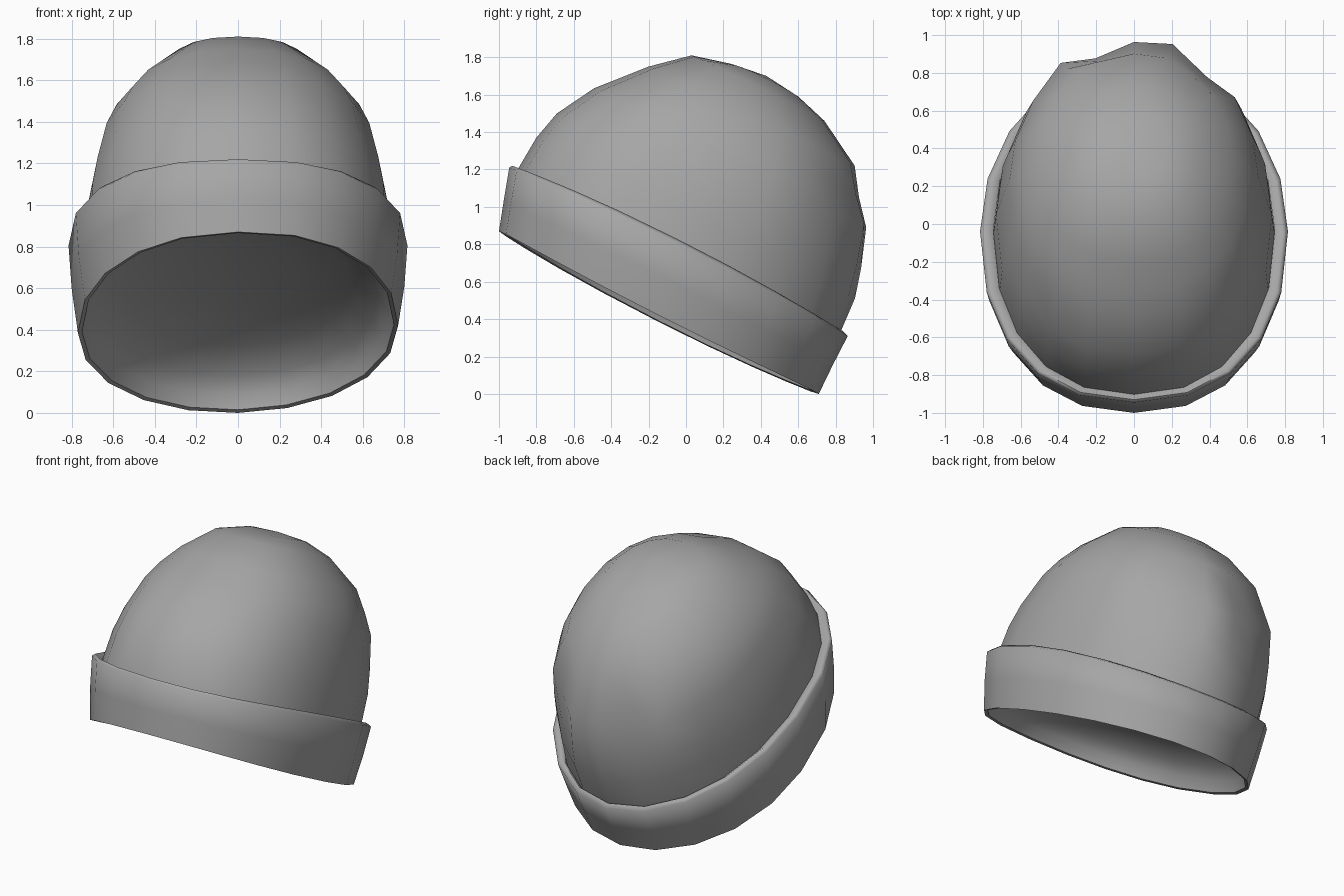
import bpy, bmesh, math

if "Cube" in bpy.data.objects:
    bpy.data.objects.remove(bpy.data.objects["Cube"])

N = 20  # sides around the hat

wool = bpy.data.materials.new("grey wool")
wool.diffuse_color = (0.38, 0.38, 0.38, 1)
wool.use_nodes = True
wool.node_tree.nodes["Principled BSDF"].inputs["Base Color"].default_value = wool.diffuse_color


def ring(bm, fy, fz, by, bz, hw, sag=0.0, lean=0.0, wrinkle=0.0):
    """Tilted oval through a front point and a back point, with half width hw."""
    verts = []
    for i in range(N):
        a = 2 * math.pi * i / N
        if a > math.pi:
            a -= 2 * math.pi
        c, s = math.cos(a), math.sin(a)          # c = 1 at the back
        x = s
        if c < -0.001:                           # fuller front
            c = -abs(c) ** 0.88
            x = math.copysign(abs(s) ** 0.88, s)
        t = (1 + c) / 2
        y = fy + (by - fy) * t
        z = fz + (bz - fz) * t + sag * s * s + lean * s
        if c > 0.3:                              # creased cloth at the back
            y += wrinkle * math.cos(7 * (a - 0.2)) * c
        verts.append(bm.verts.new((hw * x, y, z)))
    return verts


def loft(name, rows, apex=None, angle=60, inward=False):
    bm = bmesh.new()
    rings = [ring(bm, *r) for r in rows]
    for a, b in zip(rings, rings[1:]):
        for i in range(N):
            j = (i + 1) % N
            bm.faces.new((a[i], b[i], b[j], a[j]))
    if apex:
        tip = bm.verts.new(apex)
        for i in range(N):
            bm.faces.new((rings[-1][i], tip, rings[-1][(i + 1) % N]))
    if inward:
        bmesh.ops.reverse_faces(bm, faces=bm.faces)
    mesh = bpy.data.meshes.new(name)
    bm.to_mesh(mesh)
    bm.free()
    mesh.materials.append(wool)
    obj = bpy.data.objects.new(name, mesh)
    bpy.context.collection.objects.link(obj)
    bpy.context.view_layer.objects.active = obj
    obj.select_set(True)
    bpy.ops.object.shade_smooth_by_angle(angle=math.radians(angle))
    obj.select_set(False)
    return obj


# Knitted dome, creased at the back
loft("dome", [
    (-0.91, 1.16, 0.815, 0.30, 0.745, 0.03),
    (-0.90, 1.20, 0.83, 0.34, 0.742, 0.03),
    (-0.80, 1.37, 0.90, 0.51, 0.73, 0.02, 0, 0.02),
    (-0.69, 1.50, 0.93, 0.67, 0.705, 0, 0, 0.035),
    (-0.49, 1.635, 0.955, 0.89, 0.66, 0, 0, 0.05),
    (-0.35, 1.69, 0.92, 1.05, 0.61, 0, 0, 0.03),
    (-0.20, 1.75, 0.90, 1.22, 0.52, 0, 0, 0.01),
    (0.03, 1.81, 0.74, 1.46, 0.34, 0.01),
    (0.24, 1.765, 0.60, 1.59, 0.18, 0.015),
], apex=(0, 0.43, 1.70))

# Folded brim with a thin lip above and below
loft("brim", [
    (-0.975, 0.865, 0.69, 0.015, 0.75, -0.033, 0.0175),
    (-1.00, 0.87, 0.71, 0.00, 0.77, -0.033, 0.0175),
    (-0.975, 1.03, 0.785, 0.155, 0.80, 0.01, 0.005),
    (-0.945, 1.21, 0.865, 0.31, 0.815, 0.045),
    (-0.93, 1.22, 0.84, 0.335, 0.79, 0.05),
    (-0.90, 1.19, 0.83, 0.325, 0.745, 0.03),
], angle=75)


# Shallow hollow lining inside the opening
def lining_row(k, d):
    cy, cz = -0.1425 + 0.454 * d, 0.44 + 0.89 * d
    return (cy - 0.8325 * k, cz + 0.425 * k, cy + 0.8325 * k, cz - 0.425 * k,
            0.75 * k, -0.033 * k, 0.0175 * k)


loft("lining", [lining_row(k, d) for k, d in
                [(1, 0), (0.975, 0.07), (0.9, 0.14), (0.72, 0.21), (0.4, 0.255)]],
     apex=(0, -0.1425 + 0.454 * 0.27, 0.44 + 0.89 * 0.27), inward=True)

-------------------------

▶ BRIEF:
In the entries above, find the line holding "# fuller front" and the line holding "verts.append(bm.verts.new((hw * x, y, z)))"; print both of them and every line between, exactly, and nothing else.

▶ RESPONSE FOR THIS EXERCISE:
        if c < -0.001:                           # fuller front
            c = -abs(c) ** 0.88
            x = math.copysign(abs(s) ** 0.88, s)
        t = (1 + c) / 2
        y = fy + (by - fy) * t
        z = fz + (bz - fz) * t + sag * s * s + lean * s
        if c > 0.3:                              # creased cloth at the back
            y += wrinkle * math.cos(7 * (a - 0.2)) * c
        verts.append(bm.verts.new((hw * x, y, z)))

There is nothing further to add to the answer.